Dr. Koren: … against a filibuster that was only razor-thin. It was very, very contentious. I think another part of that that’s insightful at this point is the Republicans don’t have nearly the majorities that the Democrats had back in 2009.
Dr. Kasraeian: Especially in the Senate.
Dr. Koren: Right. They won’t have the luxury of being able to lose a lot of their members and still pass anything. One of the hopeful points about that is maybe there can be some cross-aisle communication and support, because of the fact pragmatically I’m not sure the Republicans will be able to pass anything amongst their ranks.
Dr. Kasraeian: It seems like it’s important for that to be, from a pragmatic, sensical standpoint and from a medical standpoint, it seems like that would be a very reasonable way to go, because even from a lazy standpoint it seems like it’s much easier to edit something than to create something from scratch.
Dr. Koren: I would think so. But, there are some just fundamental philosophical issues that have to be bridged, in my opinion. I’m not very optimistic that anything is going to happen, because I don’t think anybody’s really talking about these fundamental philosophical issues.
Dr. Kasraeian: Such as …
Dr. Koren: The individual mandate is probably number one. That’s still very controversial, just to remind everybody. That was looked at by the Supreme Court. Justice Roberts was the one that was the, quote, “conservative judge” that moved over to the left in order to approve the Affordable Care Act and not to find it unconstitutional, just to remind everybody. That was a five-to-four decision. A lot of people thought it would be Justice Kennedy who would be the defector from the conservative ranks, but it was actually Justice Roberts.
He wrote the opinion. His rationale, just to remind everybody, was that he did not think that the government had the right to force people to buy a product; but he did think that the government had the right to tax people. He saw this as a tax. It’s very tortured logic, because it’s a tax just on people who won’t buy a product. That was his rationale.

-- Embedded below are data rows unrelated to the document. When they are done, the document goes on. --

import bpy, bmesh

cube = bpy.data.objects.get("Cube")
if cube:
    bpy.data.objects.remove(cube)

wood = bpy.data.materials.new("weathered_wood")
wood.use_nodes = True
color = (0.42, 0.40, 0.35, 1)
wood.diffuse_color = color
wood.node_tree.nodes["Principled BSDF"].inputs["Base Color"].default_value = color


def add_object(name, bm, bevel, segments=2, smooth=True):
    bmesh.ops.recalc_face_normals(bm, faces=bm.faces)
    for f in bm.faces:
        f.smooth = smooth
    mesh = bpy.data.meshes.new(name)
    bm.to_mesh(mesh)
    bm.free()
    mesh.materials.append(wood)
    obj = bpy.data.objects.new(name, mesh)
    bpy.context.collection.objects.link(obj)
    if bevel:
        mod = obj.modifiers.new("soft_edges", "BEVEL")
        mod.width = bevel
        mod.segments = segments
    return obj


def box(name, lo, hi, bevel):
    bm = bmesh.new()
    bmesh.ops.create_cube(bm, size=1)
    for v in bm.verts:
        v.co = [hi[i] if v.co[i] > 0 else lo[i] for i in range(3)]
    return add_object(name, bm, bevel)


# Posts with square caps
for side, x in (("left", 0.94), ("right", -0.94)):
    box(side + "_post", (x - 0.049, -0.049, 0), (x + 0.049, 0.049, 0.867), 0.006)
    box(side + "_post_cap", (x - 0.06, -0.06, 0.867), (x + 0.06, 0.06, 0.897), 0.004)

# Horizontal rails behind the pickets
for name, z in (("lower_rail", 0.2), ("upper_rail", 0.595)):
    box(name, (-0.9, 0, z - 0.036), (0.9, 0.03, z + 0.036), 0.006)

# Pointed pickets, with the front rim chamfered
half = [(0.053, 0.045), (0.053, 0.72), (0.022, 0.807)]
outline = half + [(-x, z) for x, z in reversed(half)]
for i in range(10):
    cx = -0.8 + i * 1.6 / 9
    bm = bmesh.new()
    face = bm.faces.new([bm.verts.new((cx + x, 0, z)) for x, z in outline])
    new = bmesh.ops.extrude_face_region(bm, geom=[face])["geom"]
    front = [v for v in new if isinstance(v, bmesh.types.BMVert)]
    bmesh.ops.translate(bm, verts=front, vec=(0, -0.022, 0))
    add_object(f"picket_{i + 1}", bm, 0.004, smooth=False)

That was so controversial that the four justices who were the conservative justices said that that’s crazy. Scalia went on and on about how cockamamie this logic was. But, on the left, three of the five people that voted for it thought his logic was wrong. They said, “Yeah. The government has a right to do this. We don’t even believe in the rationale that Justice Roberts came up with to support this legislation.” Even in the Supreme Court, though the Supreme Court allowed it to keep on moving forward as legislation and become the law of the land, they couldn’t agree on this issue.
To me, that’s really the fundamental issue. I would frame it in a way where I would challenge each of the parties. This is my personal philosophy now. We can talk about this because we’re physicians, and we’re not just politicians. We see suffering every day.
Dr. Kasraeian: We’re frankly not at all politicians.
Dr. Koren: Right. We’re horrible politicians, and I may be the worst of them. [crosstalk 00:09:25]
Dr. Kasraeian: Those of you on the Facebook Live are watching the emeritus professor of surgery at UF Health, Dr. Joseph Tepas, walking in, who is also one of the foremost leaders in the American College of Surgeons and probably one of the smartest people with regards to healthcare policy joining us in the studio. We’re very fortunate that, whether it’s me or his wife have talked him out of a little bit of a weekend vacation to join us here on The Conversation and talk about this, on this wonderful topic of healthcare policy. Dr. Tepas, thank you for joining us.